The 2017 – 2018 flu season has already proven challenging for healthcare professionals worldwide, and with peak flu season expected to occur in February, SelectCare Home Health Care Services wanted to give our community a quick update on the season and what you can do to protect yourself, coworkers and loved ones.
The Flu and you
Catching the flu can be an unpleasant experience for healthy adults, but for older people, infants and individuals with chronic heart or lung conditions, a case of influenza can have serious consequences. According to the Center for Disease Control (CDC), more than 200,000 Americans are hospitalized due to flu-related complications every year, resulting in an annual average of 36,000 terminal flu cases.
The Influenza virus is extremely contagious when compared to other diseases. Because so many people contract the virus every year, there are a wide variety of influenza strains active during any given flu season, each requiring a different vaccine.
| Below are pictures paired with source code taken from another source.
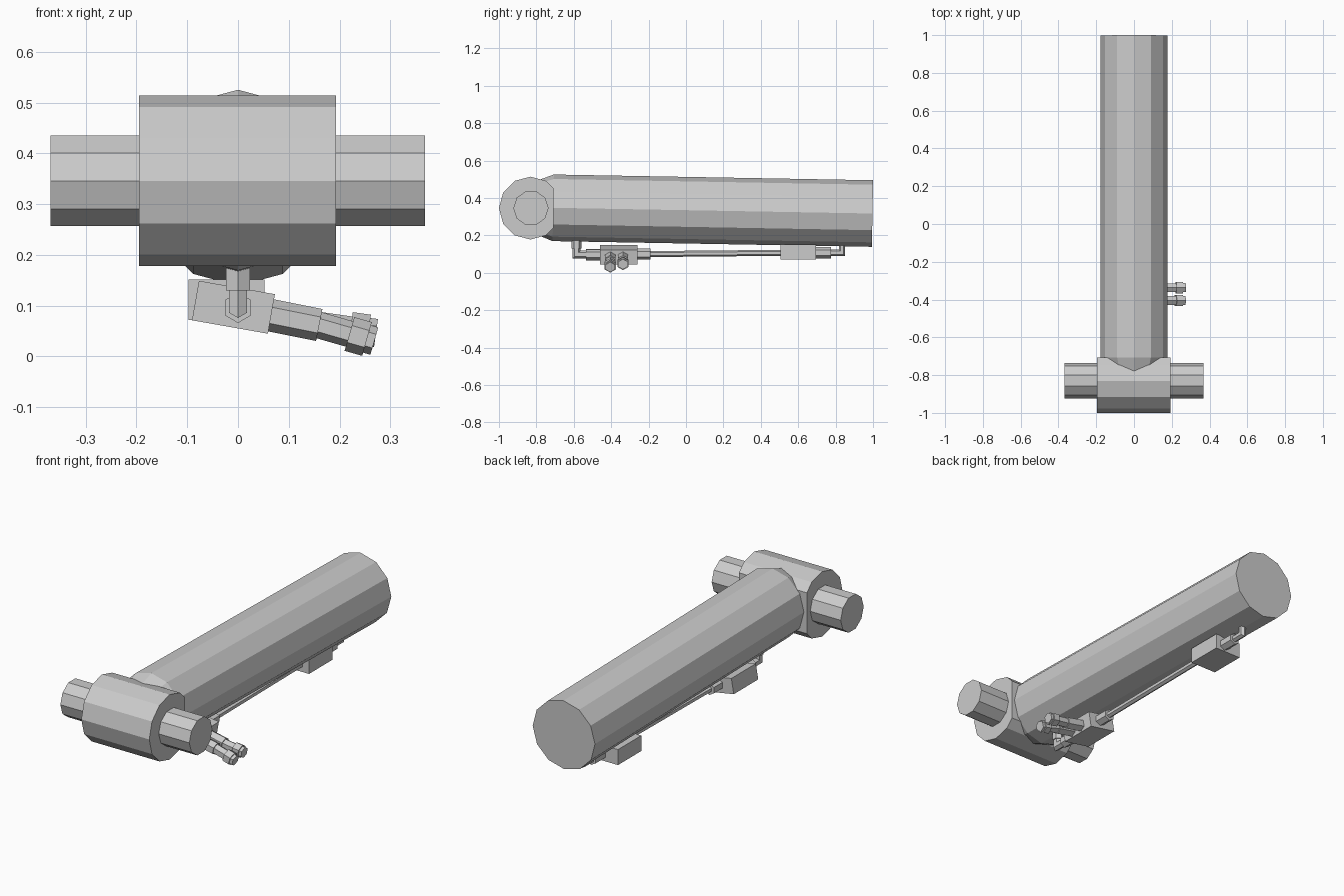
import bpy, bmesh
from math import cos, sin, pi, radians
from mathutils import Vector, Matrix

if "Cube" in bpy.data.objects:
    bpy.data.objects.remove(bpy.data.objects["Cube"])

X, Y = Vector((1, 0, 0)), Vector((0, 1, 0))
HEX = pi / 6  # phase that puts a hexagon's corner on top


def finish(name, bm):
    bmesh.ops.recalc_face_normals(bm, faces=bm.faces)
    mesh = bpy.data.meshes.new(name)
    bm.to_mesh(mesh)
    bm.free()
    ob = bpy.data.objects.new(name, mesh)
    bpy.context.collection.objects.link(ob)
    return ob


def sweep(path, radii, n, side, phase=0.0):
    """Closed n-sided tube along a planar path; side is the plane's normal. Corners are mitred."""
    bm = bmesh.new()
    pts = [Vector(p) for p in path]
    dirs = [(b - a).normalized() for a, b in zip(pts, pts[1:])]
    rings = []
    for i, p in enumerate(pts):
        before, after = dirs[max(i - 1, 0)], dirs[min(i, len(dirs) - 1)]
        t = (before + after).normalized()
        normal = side.cross(t) / t.dot(after)
        rings.append([bm.verts.new(p + radii[i] * (cos(a) * side + sin(a) * normal))
                      for a in (phase + 2 * pi * k / n for k in range(n))])
    for a, b in zip(rings, rings[1:]):
        for k in range(n):
            bm.faces.new((a[k], a[(k + 1) % n], b[(k + 1) % n], b[k]))
    bm.faces.new(rings[0])
    bm.faces.new(rings[-1])
    return bm


def tube(name, path, r, n=6, side=X, phase=HEX):
    radii = r if isinstance(r, list) else [r] * len(path)
    return finish(name, sweep(path, radii, n, side, phase))


def box(name, centre, size, tilt=0.0):
    bm = bmesh.new()
    bmesh.ops.create_cube(bm, size=1)
    m = Matrix.Translation(centre) @ Matrix.Rotation(tilt, 4, 'Y') @ Matrix.Diagonal((*size, 1))
    bmesh.ops.transform(bm, matrix=m, verts=bm.verts)
    return finish(name, bm)


# Main cylinder body, with chamfered front end and slight droop
tube("main_barrel", [(0, -.83, .3497), (0, -.71, .3475), (0, .997, .317)],
     [.132, .178, .178], 12, X, 0)

# Cross hub, cut flat at the back
hub = sweep([(-.195, -.832, .346), (.193, -.832, .346)], [.168, .168], 12, Y)
cut = bmesh.ops.bisect_plane(hub, geom=hub.verts[:] + hub.edges[:] + hub.faces[:],
                             plane_co=(0, -.708, 0), plane_no=(0, 1, 0), clear_outer=True)
bmesh.ops.holes_fill(hub, edges=[e for e in cut["geom_cut"] if isinstance(e, bmesh.types.BMEdge)])
finish("cross_hub", hub)

# Trunnion pin through the hub
tube("trunnion_pin", [(-.369, -.829, .346), (.368, -.829, .346)], .094, 10, Y, 0)

# Hydraulic line under the barrel
tube("front_port_collar", [(0, -.586, .2), (0, -.586, .13)], .027)
tube("front_elbow", [(0, -.586, .19), (0, -.586, .097), (0, -.5, .097)], .021)
tube("centre_pipe", [(0, -.22, .1), (0, .53, .107)], .016)
tube("rear_elbow", [(0, .74, .107), (0, .834, .107), (0, .834, .16)], .017)
for name, y0, y1, z in (("front_union", -.535, -.44, .096), ("middle_union", -.28, -.19, .1),
                        ("rear_union", .68, .775, .107)):
    tube(name, [(0, y0, z), (0, y1, z)], .03)

# Valve blocks
box("front_valve_block", (-.009, -.36, .097), (.152, .2, .079), radians(10))
box("rear_valve_block", (-.023, .6, .112), (.15, .19, .08))

# Pair of angled hose fittings on the front block
for label, y, angle in (("front", -.405, -16), ("rear", -.337, -8)):
    tube(label + "_fitting_base", [(.04, y, .086), (.16, y, .062)], .032, 6, Y)
    d = Vector((cos(radians(angle)), 0, sin(radians(angle))))
    start = Vector((.158, y, .062))
    for part, a, b, r in (("stem", -.01, .07, .026), ("nut", .064, .1, .0345), ("tip", .09, .115, .028)):
        tube(f"{label}_fitting_{part}", [start + d * a, start + d * b], r, 6, Y)
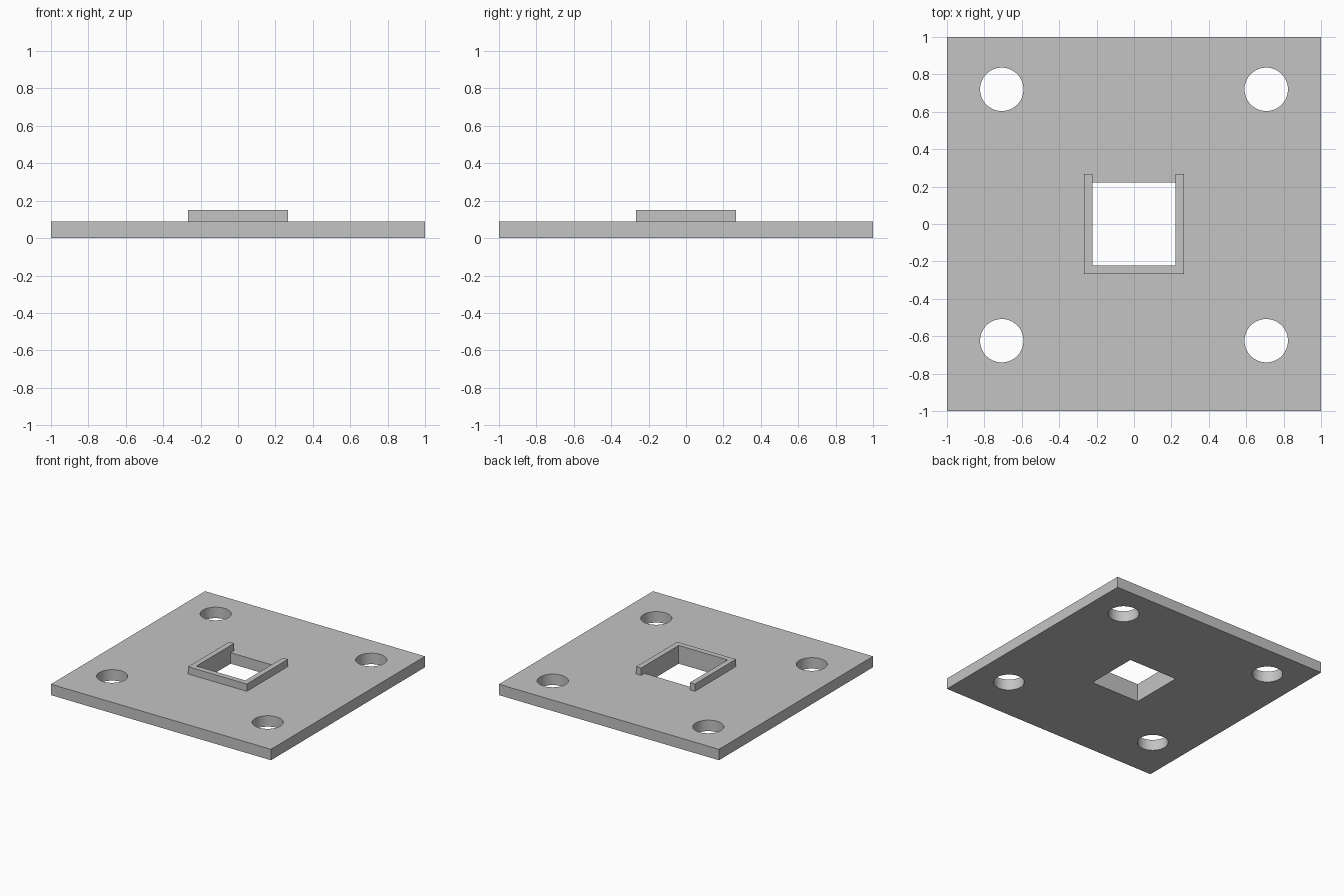
import bpy

default_cube = bpy.data.objects.get("Cube")
if default_cube:
    bpy.data.objects.remove(default_cube, do_unlink=True)

PLATE_H, WALL_TOP = 0.09, 0.15
INNER, OUTER = 0.222, 0.267
HOLE_R, HOLE_X = 0.116, 0.707

grey = bpy.data.materials.new("light grey")
grey.use_nodes = True
colour = (0.55, 0.55, 0.55, 1)
grey.diffuse_color = colour
grey.node_tree.nodes["Principled BSDF"].inputs["Base Color"].default_value = colour


def box(name, x0, x1, y0, y1, z0, z1):
    bpy.ops.mesh.primitive_cube_add(
        size=1, location=((x0 + x1) / 2, (y0 + y1) / 2, (z0 + z1) / 2))
    ob = bpy.context.object
    ob.name = name
    ob.scale = (x1 - x0, y1 - y0, z1 - z0)
    bpy.ops.object.transform_apply(location=True, rotation=False, scale=True)
    ob.data.materials.append(grey)
    return ob


def combine(target, tool, operation):
    """Apply a boolean and discard the tool object."""
    mod = target.modifiers.new(operation.lower(), "BOOLEAN")
    mod.operation, mod.solver, mod.object = operation, "EXACT", tool
    bpy.context.view_layer.objects.active = target
    bpy.ops.object.modifier_apply(modifier=mod.name)
    bpy.data.objects.remove(tool, do_unlink=True)


# Square base plate
plate = box("mounting_plate", -1, 1, -1, 1, 0, PLATE_H)

# Raised collar, open at the back where only the side walls run on
collar = box("collar", -OUTER, OUTER, -OUTER, OUTER, PLATE_H / 2, WALL_TOP)
gap = box("collar_gap", -INNER, INNER, 0, 1, PLATE_H, 1)
combine(collar, gap, "DIFFERENCE")
combine(plate, collar, "UNION")

# Square opening through plate and collar
opening = box("opening_cutter", -INNER, INNER, -INNER, INNER, -1, 1)
combine(plate, opening, "DIFFERENCE")

# Four round bolt holes
for x in (-HOLE_X, HOLE_X):
    for y in (-0.624, 0.72):
        bpy.ops.mesh.primitive_cylinder_add(
            vertices=64, radius=HOLE_R, depth=1, location=(x, y, 0))
        drill = bpy.context.object
        drill.name = "bolt_hole_cutter"
        drill.data.materials.append(grey)
        combine(plate, drill, "DIFFERENCE")

# Smooth hole walls with crisp edges
bpy.ops.object.select_all(action="DESELECT")
plate.select_set(True)
bpy.context.view_layer.objects.active = plate
bpy.ops.object.shade_smooth_by_angle()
In order to limit spread of the virus, health officials try to predict the most active strains in a given year and develop vaccines to specifically target these strains, meaning last year’s vaccine will not protect individuals during the 2017-2018 flu season.
Flu Season Snapshot
The CDC’s most recent analysis of flu activity in the US suggests the 2018 flu season will likely be the most severe since 2014 – 2015, which saw an estimated 8.3 million illnesses, 4.7 million medical visits and 758,000 flu hospitalizations among Americans 65 and older alone. The CDC notes that the number of cities and states currently reporting “high” to “widespread” flu activity are similar to those seen during peak flu activity in February of 2015.
Some pathologists suggest that abnormally cold weather has led some influenza strains to become more resilient in recent months. Additionally, this year’s flu vaccine has proven somewhat less effective than in prior years, with the current vaccine’s effectiveness estimated at 30 percent, down from last year’s success rate of between 39 and 42 percent.
What can you do?
While this year’s flu vaccine looks to be less effective than previous years, medical experts still suggest everyone 6 months and older be vaccinated, as the current vaccine may not prevent infection, but can prevent or minimize dangerous complications like pneumonia. Additionally, the vaccine can take up to two weeks to become fully effective, so receiving a vaccine before peak flu activity in February is highly advised.
As is the case every year, adults aged 65 and older and infants are most at risk of serious flu complications, but it is important that everyone be vaccinated regardless of their personal risk factors, as this lowers flu transmission rates from healthy adults to more vulnerable individuals.
If you choose not to receive a flu vaccination for any reason, it is highly recommended that you wear a flu mask when spending time around infants, those 65 or older or anyone with a weakened immune system.
For more information on healthy habits you can develop to avoid spreading the flu, check out the CDC’s guide.
New Flu Treatments & Prevention
Public health experts work tirelessly to manage the flu season every year, at times experimenting with new treatment and prevention measures in order to save lives. As a result, best practices and vaccination guidelines change frequently.
This year’s biggest change in treatment involves the discontinuation of nasal spray-delivered vaccines previously suggested for individuals with egg allergies, as they have not proven to be consistently effective.
Instead of using nasal sprays, individuals who experience mild allergic reactions to eggs (such as hives) are now encouraged to take the traditional vaccine, which is cultivated in eggs, but rarely causes complications.
For individuals with more severe egg allergies, the CDC still recommends traditional egg-cultivated vaccines, but urges these individuals to receive their vaccine in a formal medical setting like a hospital or doctor’s office where a severe allergic reaction can be treated quickly and safely.
The CDC currently recommends the following methods of vaccination (follow the links for further information on these vaccinations from the CDC):
- Standard dose flu shots.
- High-dose shots for older people.
- Shots made with adjuvant for older people.
- Shots made with virus grown in cell culture.
- Shots made using a vaccine production technology (recombinant vaccine) that does not require the use of flu virus.
How SelectCare Helps
In an effort to protect our clients, caregivers and community this flu season, SelectCare is offering all caregivers and clients free influenza vaccinations, a program we have run for decades with great success. Last year, this program resulted in more than 250 caregivers, administrative staff members and clients receiving vaccinations. In addition to this program, SelectCare continues to follow all New York State Department of Health guidelines for infection control and patient protection.
To learn more about influenza vaccinations, how to protect yourself or your loved ones from the flu, or how our staff of home health care experts can help you live comfortably and independently in your long-time home, call us today!